- infamous bat scene from the Untouchables

This image was whipped up by my Catalan friend Daniel, who recently took in his first live baseball game (7-6 Blue Jays walk-off win over the Yankees) and more than fulfilled my dream of seeing if Capone would look like Navarro with a Jays hat on.

Daniel’s Tumblr

Posted 2 months ago

Danny Ainge, 1982 Topps

In a previous post we saw that Garth Iorg is the Blue Jay that has played the most games with the club without playing for any other MLB teams (931) - but he was drafted by the Yankees. And we saw that Russ Adams, who was a Blue Jays draft pick, played all of his MLB games with the Jays (286) - but he finished his career in the minor league systems of the Padres and Mets.

Believe it or not, Danny Ainge with his 211 games (1979-81) is the all-time Blue Jays organization lifer (i.e. drafted (1977, round 15), played in the bigs, and retired all as a member of the Blue Jays organization). Not quite Carl Yastrzemski territory (3,308)!

Note: as of this posting, Adam Lind (2004, round 3) has played all of his 905 MLB games as a Blue Jay, but we’ll have to wait until he retires before crowning him the new champ.

Posted 3 months ago

Russ Adams, 2006 Topps card

In this post we learned that Garth Iorg is the Blue Jays all-time leader in games played (931) having only played at the MLB level for the Jays.

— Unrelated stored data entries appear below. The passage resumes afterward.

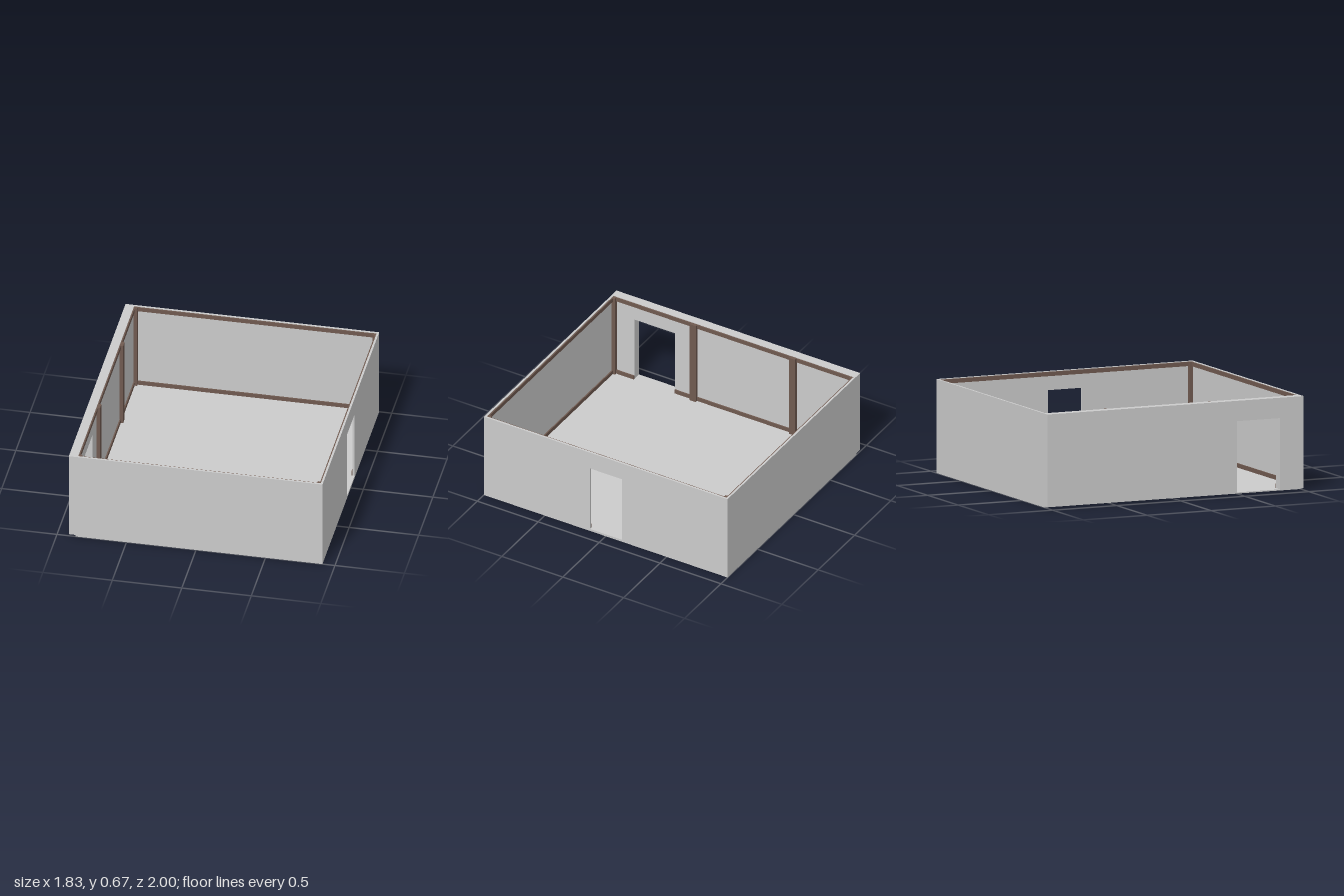
import * as THREE from 'three';

const grey = new THREE.MeshStandardMaterial({ color: 0xcccccc, flatShading: true });
const brown = new THREE.MeshStandardMaterial({ color: 0x705a50, flatShading: true });

const FLOOR = 0.017, TOP = 0.67;            // floor surface and wall top
const X0 = -0.85, X1 = 0.895, Z = 0.985;    // inner faces of the walls

export function createModel() {
  const room = new THREE.Group();
  room.name = 'room';

  // Box given by its lower and upper corners
  function box(name, material, [x0, y0, z0], [x1, y1, z1]) {
    const geometry = new THREE.BoxGeometry(x1 - x0, y1 - y0, z1 - z0);
    geometry.translate((x0 + x1) / 2, (y0 + y1) / 2, (z0 + z1) / 2);
    const mesh = new THREE.Mesh(geometry, material);
    mesh.name = name;
    room.add(mesh);
  }

  // Side wall with a doorway notched out from its base
  function sideWall(name, xMin, xMax, doorStart, doorEnd, doorTop) {
    const shape = new THREE.Shape([
      [-1, FLOOR], [doorStart, FLOOR], [doorStart, doorTop], [doorEnd, doorTop],
      [doorEnd, FLOOR], [1, FLOOR], [1, TOP], [-1, TOP],
    ].map(([z, y]) => new THREE.Vector2(z, y)));
    const geometry = new THREE.ExtrudeGeometry(shape, { depth: xMax - xMin, bevelEnabled: false });
    geometry.rotateY(-Math.PI / 2);
    geometry.translate(xMax, 0, 0);
    const mesh = new THREE.Mesh(geometry, grey);
    mesh.name = name;
    room.add(mesh);
  }

  // Floor and the threshold under the thick wall
  box('floor', grey, [-0.865, 0, -1], [0.91, FLOOR, 1]);
  box('threshold', grey, [-0.915, 0.013, -1], [-0.865, FLOOR, 1]);

  // Walls
  sideWall('rightWall', X1, 0.91, -0.135, 0.13, 0.535);
  sideWall('leftWall', -0.915, X0, 0.48, 0.815, 0.525);
  box('frontWall', grey, [X0, FLOOR, Z], [X1, TOP, 1]);
  box('backWall', grey, [X0, FLOOR, -1], [X1, TOP, -Z]);

  // Timber rails along the walls, the lower ones broken at the doorways
  const t = 0.009, h = 0.03;
  const low = [FLOOR, FLOOR + h], high = [TOP - h - 0.004, TOP - 0.004];
  for (const [level, [y0, y1]] of [['bottom', low], ['top', high]]) {
    box(level + 'RailFront', brown, [X0, y0, Z - t], [X1, y1, Z]);
    box(level + 'RailBack', brown, [X0, y0, -Z], [X1, y1, -Z + t]);
    const full = [[-Z, Z]];
    const rightRuns = level === 'top' ? full : [[-Z, -0.135], [0.13, Z]];
    const leftRuns = level === 'top' ? full : [[-Z, 0.48], [0.815, Z]];
    for (const [a, b] of rightRuns) box(level + 'RailRight', brown, [X1 - t, y0, a], [X1, y1, b]);
    for (const [a, b] of leftRuns) box(level + 'RailLeft', brown, [X0, y0, a], [X0 + t, y1, b]);
  }

  // Corner posts
  const p = 0.026, postTop = TOP - 0.003;
  for (const x of [X0, X1 - p]) {
    for (const z of [-Z, Z - p]) box('cornerPost', brown, [x, FLOOR, z], [x + p, postTop, z + p]);
  }

  // Posts standing against the thick wall
  for (const z of [-0.495, 0.32]) {
    box('wallPost', brown, [X0, FLOOR, z - 0.025], [X0 + p, postTop, z + 0.025]);
  }
  return room;
}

However he wasn’t originally drafted by the Blue Jays. As far as being picked by the Blue Jays, coming up through the farm system, then only playing at the MLB level with the Jays, this is your all-time leader.

Russ Adams was drafted out of UNC Chapel Hill in the 1st round in 2002, with the 14th overall pick. The next 3 picks were Scott Kazmir, Nick Swisher, and Cole Hamels (ouch). He progressed rapidly, playing for 2 levels in 2002, 2 more in 2003, and hitting .288 in AAA in 2004 to earn a September call up. He got a great start to his MLB career with a hit in his first plate appearance, and went 12 for his first 27 at bats (.444).

He posted a decent rookie campaign in 2005 (commemorated on this card), but that was as good as it got, as he posted negative WAR totals in parts of 3 more seasons. All in all, Adams played all of his 286 games with the Blue Jays (2004-09).

But he was released in 2009 and ended up playing AAA for the Padres that season, and more AAA (Buffalo) for the Mets in 2010 and 2011 before retiring. So another post is forthcoming to find out the Blue Jays’ all-time Derek Jeter who was drafted, played, then retired a Blue Jay.

Posted 3 months ago

Garth Iorg, Scorebook Magazine cover, 1984

With the Jays currently playing Derek Jeter and the Yankees and the recent passing of Tony Gwynn, I’ve been thinking of players that have played their whole MLB careers with only one team. With free agency and rising payrolls (and a plain old decline of employee/employer loyalty in our society), it just doesn’t happen so much anymore.

As far as Blue Jays go, Garth Iorg is your all-time Blue Jay in this regard, at 931 games with the team from 1978-87. (For context, Gwynn was 2,440 games with the Padres, and Jeter is at 2,663 and counting.) But the Blue Jays picked up Iorg from the Yankees in the expansion draft , so he wasn’t quite a Blue Jay for life. I’ll save that for another post.